Data records:
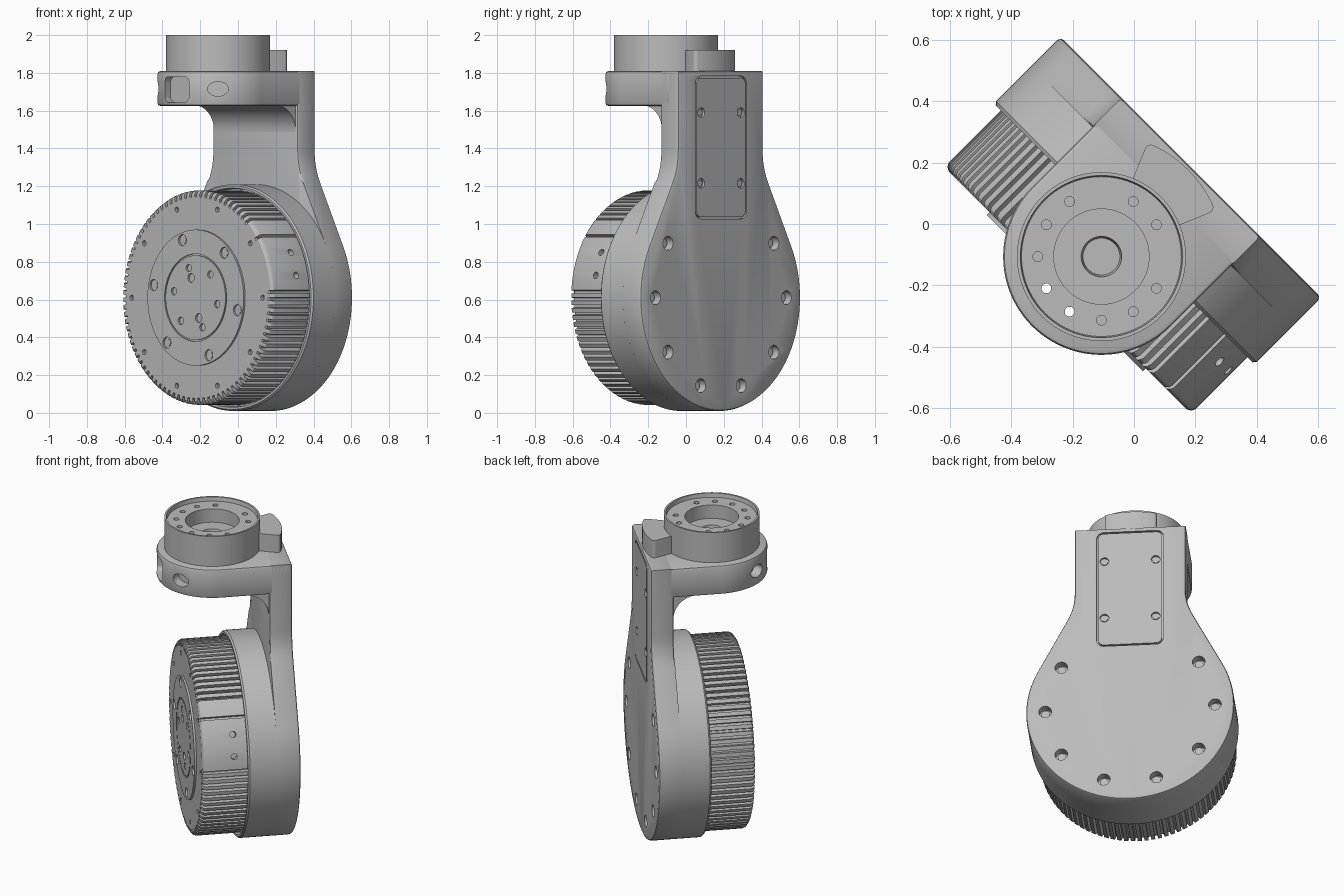
import bpy, bmesh
from math import sin, cos, acos, atan2, hypot, radians, pi
from mathutils import Matrix, Vector

if "Cube" in bpy.data.objects:
    bpy.data.objects.remove(bpy.data.objects["Cube"], do_unlink=True)

grey = bpy.data.materials.new("machined_grey")
grey.use_nodes = True
grey.diffuse_color = (0.5, 0.5, 0.5, 1)
grey.node_tree.nodes["Principled BSDF"].inputs["Base Color"].default_value = (0.5, 0.5, 0.5, 1)

# Mappings from profile space (a, b, height) to model space
FRONT = lambda a, b, h: (a, h, b)
TOP = lambda a, b, h: (a, b, h)
SIDE = lambda a, b, h: (h, a, b)
AXIS_Z = 0.61      # motor axis height
RING_Y = -0.15     # centre of the upper joint
RADIUS = 0.6
parts = []


def add(name, bm):
    mesh = bpy.data.meshes.new(name)
    bmesh.ops.recalc_face_normals(bm, faces=bm.faces)
    bm.to_mesh(mesh)
    bm.free()
    mesh.materials.append(grey)
    obj = bpy.data.objects.new(name, mesh)
    bpy.context.collection.objects.link(obj)
    parts.append(obj)
    return obj


def loft(name, rings, mapping, bevel=None, size=0.015, segments=2):
    """Skin closed rings of points, cap both ends, bevel edges picked by a rule."""
    bm = bmesh.new()
    rows = [[bm.verts.new(mapping(*p)) for p in ring] for ring in rings]
    n = len(rows[0])
    for lo, hi in zip(rows, rows[1:]):
        for i in range(n):
            j = (i + 1) % n
            bm.faces.new((lo[i], lo[j], hi[j], hi[i]))
    bm.faces.new(rows[0])
    bm.faces.new(rows[-1])
    bmesh.ops.recalc_face_normals(bm, faces=bm.faces)
    if bevel:
        edges = [e for e in bm.edges if bevel(*[v.co for v in e.verts])]
        bmesh.ops.bevel(bm, geom=edges, offset=size, segments=segments, profile=0.5, affect='EDGES')
    return add(name, bm)


def prism(name, outline, h0, h1, mapping, **kw):
    return loft(name, [[(a, b, h) for a, b in outline] for h in (h0, h1)], mapping, **kw)


def arc(ca, cb, r, start, end, n):
    return [(ca + r * cos(radians(start + (end - start) * i / n)),
             cb + r * sin(radians(start + (end - start) * i / n))) for i in range(n + 1)]


def lathe(name, profile, ca, cb, mapping, n=96):
    return loft(name, [[(a, b, h) for a, b in arc(ca, cb, r, 0, 360, n)[:-1]]
                       for r, h in profile], mapping)


def rounded_rect(ca, cb, w, h, r):
    pts = []
    for sx, sy, start in ((1, 1, 0), (-1, 1, 90), (-1, -1, 180), (1, -1, 270)):
        pts += arc(ca + sx * (w / 2 - r), cb + sy * (h / 2 - r), r, start, start + 90, 5)
    return pts


def cut(target, cutter):
    """Subtract the cutter, bake the result and discard the cutter."""
    mod = target.modifiers.new("cut", 'BOOLEAN')
    mod.object, mod.solver, mod.operation = cutter, 'EXACT', 'DIFFERENCE'
    cutter.hide_render = True
    graph = bpy.context.evaluated_depsgraph_get()
    mesh = bpy.data.meshes.new_from_object(target.evaluated_get(graph))
    target.modifiers.clear()
    target.data = mesh
    parts.remove(cutter)
    bpy.data.objects.remove(cutter, do_unlink=True)


def pins(name, spots, scale=1.0, oval=1.0):
    """Cylinders centred on each spot: (position, direction, radius, half depth)."""
    bm = bmesh.new()
    for pos, axis, r, depth in spots:
        turn = Vector(axis).to_track_quat('Z', 'Y').to_matrix().to_4x4()
        bmesh.ops.create_cone(bm, cap_ends=True, segments=20, radius1=r * scale, radius2=r * scale,
                              depth=2 * depth,
                              matrix=Matrix.Translation(pos) @ Matrix.Diagonal((1, 1, oval, 1)) @ turn)
    return add(name, bm)


def drill(target, spots):
    cut(target, pins("drill_cutter", spots))


def face_spots(r_circle, angles, y, r, depth):
    return [((r_circle * cos(radians(t)), y, AXIS_Z + r_circle * sin(radians(t))), (0, 1, 0), r, depth)
            for t in angles]


# Back plate: circle joined by tangents to a straight neck
half, top, neck = 0.32, 1.81, 1.30
rise = neck - AXIS_Z
tangent = atan2(rise, half) - acos(RADIUS / hypot(half, rise))
tdeg = tangent * 180 / pi
outline = arc(0, AXIS_Z, RADIUS, 180 - tdeg, 360 + tdeg, 80)
bend = []
for i in range(7):
    t = i / 6
    lo, hi = 0.09 * (1 - t) ** 2, 0.09 * t ** 2
    bend.append((half + lo * sin(tangent), neck - lo * cos(tangent) + hi))
outline += bend + [(half, top), (-half, top)] + [(-a, b) for a, b in reversed(bend)]
plate = prism("back_plate", outline, 0.127, 0.262, FRONT,
              bevel=lambda p, q: abs(p.y - q.y) < 1e-4 and (p.y > 0.2 or (min(p.z, q.z) > 1.2 and max(p.z, q.z) < 1.82)))

# Recess, cover and screws on the back
cut(plate, prism("cover_cutter", rounded_rect(0, 1.405, 0.385, 0.755, 0.04), 0.247, 0.3, FRONT))
cover = prism("back_cover", rounded_rect(0, 1.405, 0.367, 0.737, 0.033), 0.24, 0.262, FRONT)
cover_spots = [((x, 0.262, z), (0, 1, 0), 0.026, 0.015) for x in (-0.148, 0.148) for z in (1.215, 1.59)]
drill(cover, cover_spots)
pins("cover_screws", [((p[0], 0.245, p[2]), d, r, 0.008) for p, d, r, _ in cover_spots], 0.7)
back_angles = [36 * k for k in range(10) if k not in (2, 3)]
drill(plate, face_spots(0.49, back_angles, 0.262, 0.037, 0.05))
pins("back_screws", face_spots(0.49, back_angles, 0.215, 0.037, 0.015), 0.65)

# Round housing around the motor
lathe("housing", [(RADIUS, 0.127), (RADIUS, -0.035), (0.592, -0.045), (0.58, -0.045), (0.575, -0.015)],
      0, AXIS_Z, FRONT, 120)

# Motor body with cooling slots, plain around the side screws
fins = 90


def fin_ring(ridge, floor, h):
    step, pts = 360 / fins, []
    for k in range(fins):
        a = k * step
        plain = 5 < a + 2 < 31 or 35 < a + 2 < 43
        for frac, r in ((0, ridge), (0.58, ridge), (0.62, floor), (0.96, floor)):
            t = radians(a + frac * step)
            r = ridge if plain else r
            pts.append((r * cos(t), AXIS_Z + r * sin(t), h))
    return pts


motor = loft("motor_body", [fin_ring(0.568, 0.54, 0.0), fin_ring(0.568, 0.54, -0.285),
                            fin_ring(0.562, 0.54, -0.297), fin_ring(0.548, 0.532, -0.306),
                            fin_ring(0.525, 0.525, -0.306)], FRONT)
drill(motor, face_spots(0.49, range(0, 360, 36), -0.306, 0.014, 0.02) +
      [((0.565 * cos(t), -0.12, AXIS_Z + 0.565 * sin(t)), (cos(t), 0, sin(t)), 0.018, 0.03)
       for t in (radians(12), radians(25))])

# Output disc on the motor front
disc = lathe("output_disc", [(0.36, -0.28), (0.36, -0.318), (0.232, -0.318), (0.232, -0.31),
                             (0.224, -0.31), (0.224, -0.318)], 0, AXIS_Z, FRONT)
six = range(48, 408, 60)
drill(disc, face_spots(0.32, six, -0.318, 0.03, 0.02) + face_spots(0.165, six, -0.318, 0.02, 0.02)
      + face_spots(0.11, (108, 282), -0.318, 0.024, 0.02))
pins("disc_screws", face_spots(0.32, six, -0.3, 0.03, 0.008), 0.6)

# Top flange with a front socket, two oval ports and through holes
flange = prism("top_flange", arc(0, RING_Y, half, 180, 360, 48) + [(half, 0.24), (-half, 0.24)],
               1.625, top, TOP, bevel=lambda p, q: abs(p.z - q.z) < 1e-4 and min(p.y, q.y) < 0.2)
cut(flange, prism("socket_cutter", rounded_rect(0, 1.712, 0.18, 0.135, 0.03), -0.6, -0.415, FRONT))
ports = [((s * half * sin(pi / 4), RING_Y - half * cos(pi / 4), 1.715), (s, -1, 0), 0.055, 0.06) for s in (-1, 1)]
cut(flange, pins("port_cutter", ports, oval=0.7))

# Concave web between neck and flange
web = arc(0.127 - 0.14, 1.627 - 0.14, 0.14, 0, 90, 12) + [(-0.013, 1.65), (0.15, 1.65), (0.15, 1.487)]
prism("neck_fillet", web, -0.305, 0.305, SIDE)

# Upper joint ring with bolt circle and centre bore
ring = lathe("joint_ring", [(0.275, 1.80), (0.275, 2.0), (0.264, 2.0), (0.26, 1.975), (0.155, 1.975),
                            (0.155, 1.89), (0.066, 1.89), (0.06, 1.85)], 0, RING_Y, TOP)


def ring_spots(angles, z, depth):
    return [((0.207 * cos(radians(t)), RING_Y + 0.207 * sin(radians(t)), z), (0, 0, 1), 0.016, depth)
            for t in angles]


through = (255, 285)
drill(ring, ring_spots([t for t in range(15, 375, 30) if t not in (45, 135) + through], 1.975, 0.05)
      + ring_spots(through, 1.9, 0.3))
drill(flange, ring_spots(through, 1.7, 0.3))

# Stop tab behind the ring
prism("stop_tab", arc(0, RING_Y, 0.25, 113, 67, 8) + arc(0, RING_Y, 0.4, 67, 113, 16), 1.80, 1.92, TOP,
      bevel=lambda p, q: abs(p.z - q.z) > 0.05 and hypot(p.x, p.y - RING_Y) > 0.39 and abs(p.x) > 0.15,
      size=0.02, segments=4)

# Turn the whole assembly and shade it
for obj in parts:
    obj.data.transform(Matrix.Rotation(radians(-45), 4, 'Z'))
    obj.data.shade_smooth()
    obj.data.set_sharp_from_angle(angle=radians(30))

Task goal:
The required answer is the run of lines above, starting at the line with "SIDE = lambda a, b, h: (h, a, b)" and ending at the line with "the cutter, bake", reproduced exactly with both ends.

Answer to this task:
SIDE = lambda a, b, h: (h, a, b)
AXIS_Z = 0.61      # motor axis height
RING_Y = -0.15     # centre of the upper joint
RADIUS = 0.6
parts = []


def add(name, bm):
    mesh = bpy.data.meshes.new(name)
    bmesh.ops.recalc_face_normals(bm, faces=bm.faces)
    bm.to_mesh(mesh)
    bm.free()
    mesh.materials.append(grey)
    obj = bpy.data.objects.new(name, mesh)
    bpy.context.collection.objects.link(obj)
    parts.append(obj)
    return obj


def loft(name, rings, mapping, bevel=None, size=0.015, segments=2):
    """Skin closed rings of points, cap both ends, bevel edges picked by a rule."""
    bm = bmesh.new()
    rows = [[bm.verts.new(mapping(*p)) for p in ring] for ring in rings]
    n = len(rows[0])
    for lo, hi in zip(rows, rows[1:]):
        for i in range(n):
            j = (i + 1) % n
            bm.faces.new((lo[i], lo[j], hi[j], hi[i]))
    bm.faces.new(rows[0])
    bm.faces.new(rows[-1])
    bmesh.ops.recalc_face_normals(bm, faces=bm.faces)
    if bevel:
        edges = [e for e in bm.edges if bevel(*[v.co for v in e.verts])]
        bmesh.ops.bevel(bm, geom=edges, offset=size, segments=segments, profile=0.5, affect='EDGES')
    return add(name, bm)


def prism(name, outline, h0, h1, mapping, **kw):
    return loft(name, [[(a, b, h) for a, b in outline] for h in (h0, h1)], mapping, **kw)


def arc(ca, cb, r, start, end, n):
    return [(ca + r * cos(radians(start + (end - start) * i / n)),
             cb + r * sin(radians(start + (end - start) * i / n))) for i in range(n + 1)]


def lathe(name, profile, ca, cb, mapping, n=96):
    return loft(name, [[(a, b, h) for a, b in arc(ca, cb, r, 0, 360, n)[:-1]]
                       for r, h in profile], mapping)


def rounded_rect(ca, cb, w, h, r):
    pts = []
    for sx, sy, start in ((1, 1, 0), (-1, 1, 90), (-1, -1, 180), (1, -1, 270)):
        pts += arc(ca + sx * (w / 2 - r), cb + sy * (h / 2 - r), r, start, start + 90, 5)
    return pts


def cut(target, cutter):
    """Subtract the cutter, bake the result and discard the cutter."""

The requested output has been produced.